Minimally Invasive Skin Cancer Treatment

Topical Treatments
Immunotherapy cream

A cream called imiquimod is a type of immunotherapy that causes the body’s immune system to destroy cancer cells.It is used to treat sunspots, superficial BCCs and squamous cell carcinoma in situ (Bowen’s disease).
You apply imiquimod directly to the affected area every night, usually five days a week for six weeks.
Within days of starting imiquimod, the treated skin may become red, sore and tender to touch. The skin may peel and scab over before it gets better.

What to expect after: Some people have pain or itching in the affected area, fever, achy joints, headache and a rash. If you experience any of these more serious side effects, stop using the cream and see your doctor immediately.

Chemotherapy cream

5-fluorouracil (5-FU)

This cream is a type of chemotherapy drug. It is used to treat superficial BCCs, sunspots and, sometimes, squamous cell carcinoma in situ (Bowen’s disease).

5-FU works best on the face and scalp.

Your Skin Doctor will explain how to apply the cream and how often. Many people use it twice a day for 2–3 weeks. It may need to be used for longer for some skin cancers.

While using the cream, you will be more sensitive to UV radiation and will need to stay out of the sun. What to expect after: The treated skin may become red, blister, peel and crack, and feel uncomfortable. These effects will usually settle within a few weeks of treatment finishing.

Ingenol mebutate

This gel is applied to the affected sunspots once a day for two to three days. It is a milder form of treatment used for younger people with less sunspots.

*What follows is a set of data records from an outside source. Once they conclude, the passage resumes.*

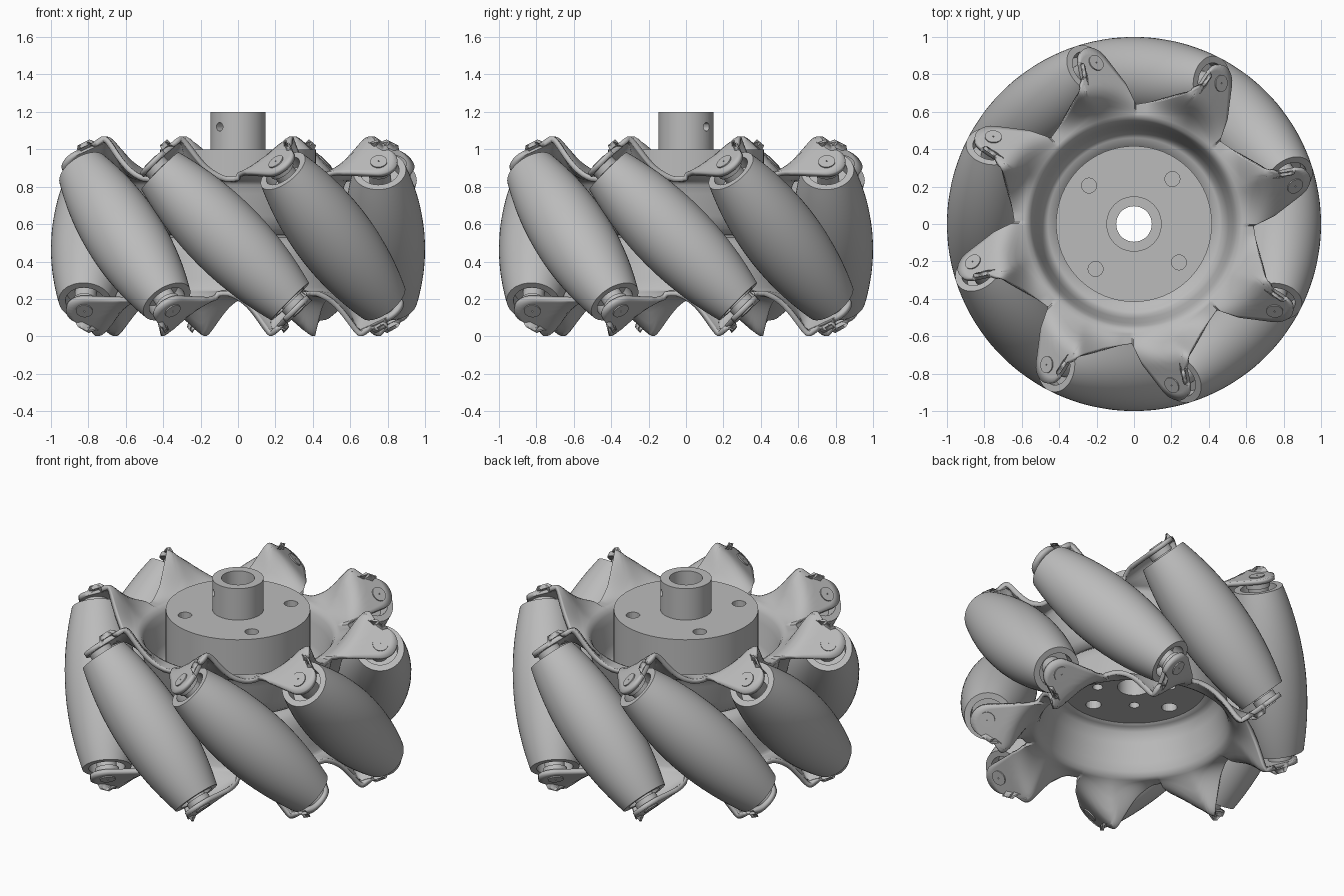
import bpy, bmesh, math
from mathutils import Matrix, Vector

if "Cube" in bpy.data.objects:
    bpy.data.objects.remove(bpy.data.objects["Cube"])

MID = 0.535          # height of the wheel's middle plane
RC = 0.79            # distance of roller centres from the wheel axis
COUNT = 8
STEP = math.tau / COUNT
FIRST = math.radians(40)

grey = bpy.data.materials.new("plain_grey")
grey.use_nodes = True
grey.diffuse_color = (0.5, 0.5, 0.5, 1)
grey.node_tree.nodes["Principled BSDF"].inputs["Base Color"].default_value = (0.5, 0.5, 0.5, 1)


def add_object(name, mesh, matrix=Matrix()):
    obj = bpy.data.objects.new(name, mesh)
    bpy.context.collection.objects.link(obj)
    obj.matrix_world = matrix
    return obj


def finish(name, bm):
    mesh = bpy.data.meshes.new(name)
    bm.to_mesh(mesh)
    bm.free()
    mesh.materials.append(grey)
    return mesh


def smooth(obj, angle=35):
    bpy.ops.object.select_all(action="DESELECT")
    obj.select_set(True)
    bpy.context.view_layer.objects.active = obj
    bpy.ops.object.shade_smooth_by_angle(angle=math.radians(angle))


def lathe(name, profile, steps=48):
    """Spin a closed (radius, height) profile about z."""
    bm = bmesh.new()
    rings = [[bm.verts.new((r * math.cos(a), r * math.sin(a), z)) for r, z in profile]
             for a in (math.tau * i / steps for i in range(steps))]
    n = len(profile)
    for i in range(steps):
        a, b = rings[i], rings[(i + 1) % steps]
        for j in range(n):
            k = (j + 1) % n
            bm.faces.new((a[j], b[j], b[k], a[k]))
    bmesh.ops.recalc_face_normals(bm, faces=bm.faces)
    return finish(name, bm)


# Barrel roller: swept profile that touches the wheel's outer cylinder
def barrel_point(s):
    dist = math.sqrt(RC * RC + s * s / 2)
    rad, slope = 1 - dist, -s / 2 / dist
    return rad * math.sqrt(1 - slope * slope), s - rad * slope


side = [barrel_point(-0.455 + 0.91 * i / 24) for i in range(25)]
end = side[-1][1]
roller_mesh = lathe("roller", [(0.04, -0.42), (0.105, -0.42), (0.105, -end)] + side
                    + [(0.105, end), (0.105, 0.42), (0.04, 0.42)])

# Axle with a bushing at each end
axle_half = [(0.045, 0.568), (0.045, 0.545), (0.07, 0.54), (0.07, 0.5), (0.058, 0.5), (0.058, 0.4)]
axle_mesh = lathe("axle", [(0.004, 0.568)] + axle_half
                  + [(r, -z) for r, z in reversed(axle_half)] + [(0.004, -0.568)], 32)

for i in range(COUNT):
    place = (Matrix.Translation((0, 0, MID)) @ Matrix.Rotation(FIRST + i * STEP, 4, "Z")
             @ Matrix.Translation((RC, 0, 0)) @ Matrix.Rotation(math.radians(45), 4, "X"))
    for label, mesh in (("roller", roller_mesh), ("roller_axle", axle_mesh)):
        smooth(add_object(f"{label}_{i + 1}", mesh, place))


# Flange: a bowl whose rim carries folded tabs square to the roller axles
def resample(points, n):
    pts = [Vector(p) for p in points]
    lens = [(b - a).length for a, b in zip(pts, pts[1:])]
    out, seg, done = [], 0, 0.0
    for i in range(n + 1):
        d = sum(lens) * i / n
        while seg < len(lens) - 1 and d > done + lens[seg]:
            done += lens[seg]
            seg += 1
        out.append(pts[seg].lerp(pts[seg + 1], min(1, (d - done) / lens[seg])))
    return out


def ridge(x, t):
    w = min(1, max(0, (math.hypot(x, t) - 0.57) / 0.2))
    w = w * w * (3 - 2 * w)
    return w * max(0, 0.235 - math.hypot(t + 0.24, 0.02))


START, RIM, RIM_Z, COLS, ROWS = math.radians(-41), 0.58, 0.855, 56, 10
tip = [(RC + 0.1 * math.sin(a), -0.39 - 0.068 * math.cos(a))
       for a in (math.pi * i / 14 for i in range(14))]
outline = resample([(0.64 * math.cos(START), 0.64 * math.sin(START)), (0.6, -0.45)] + tip
                   + [(0.775, -0.3), (0.72, -0.21), (0.675, -0.1),
                      (0.64 * math.cos(START + STEP), 0.64 * math.sin(START + STEP))], COLS)
bowl = [(0.4, 0.565), (0.46, 0.568), (0.485, 0.59), (0.505, 0.65), (0.53, 0.77),
        (0.545, 0.82), (0.56, 0.845)]

bm = bmesh.new()
for tooth in range(COUNT):
    turn = Matrix.Rotation(FIRST + tooth * STEP, 3, "Z")
    grid = []
    for j, edge in enumerate(outline):
        ang = START + STEP * j / COLS
        ray = Vector((math.cos(ang), math.sin(ang)))
        col = [(*(ray * r), z) for r, z in bowl]
        for k in range(ROWS + 1):
            p = (ray * RIM).lerp(edge, k / ROWS)
            lift = ridge(p.x, p.y) if 0 < j < COLS else 0
            col.append((p.x, p.y, RIM_Z + lift))
        grid.append([bm.verts.new(turn @ Vector(c)) for c in col])
    for a, b in zip(grid, grid[1:]):
        for k in range(len(a) - 1):
            bm.faces.new((a[k], a[k + 1], b[k + 1], b[k]))
bmesh.ops.remove_doubles(bm, verts=bm.verts, dist=0.0005)
flange_mesh = finish("flange", bm)

flip = (Matrix.Translation((0, 0, MID)) @ Matrix.Rotation(FIRST, 4, "Z")
        @ Matrix.Rotation(math.pi, 4, "X") @ Matrix.Rotation(-FIRST, 4, "Z")
        @ Matrix.Translation((0, 0, -MID)))
for name, matrix in (("top_flange", Matrix()), ("bottom_flange", flip)):
    flange = add_object(name, flange_mesh, matrix)
    smooth(flange, 40)
    shell = flange.modifiers.new("thickness", "SOLIDIFY")
    shell.thickness = 0.028
    shell.offset = -1

# Hub: broad disc with a shaft collar, bored through
hub = add_object("hub", lathe("hub", [(0.095, 0.5), (0.417, 0.5), (0.417, 1.0), (0.148, 1.0),
                                      (0.148, 1.2), (0.095, 1.2)], 64))

# Bolt holes and collar set-screw hole
cut = bmesh.new()


def drill(radius, depth, matrix):
    bmesh.ops.create_cone(cut, cap_ends=True, segments=24, radius1=radius, radius2=radius,
                          depth=depth, matrix=matrix)


for i in range(4):
    for deg, r, rad, z in ((49.5, 0.316, 0.04, 1.0), (9, 0.31, 0.045, 0.5), (49.5, 0.21, 0.03, 0.5)):
        a = math.radians(deg + 90 * i)
        drill(rad, 0.4, Matrix.Translation((r * math.cos(a), r * math.sin(a), z)))
drill(0.023, 0.5, Matrix.Translation((0, 0, 1.12)) @ Matrix.Rotation(math.radians(48), 4, "Z")
      @ Matrix.Rotation(math.pi / 2, 4, "Y"))
cutter = add_object("hole_cutter", finish("hole_cutter", cut))
cutter.hide_render = True
cutter.hide_set(True)
holes = hub.modifiers.new("holes", "BOOLEAN")
holes.operation = "DIFFERENCE"
holes.solver = "EXACT"
holes.object = cutter
smooth(hub)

What to expect after: You may experience skin reddening, flaking or scaling, mild swelling, crusting or scabbing, and blisters. These side effects should disappear within a couple of weeks of treatment finishing.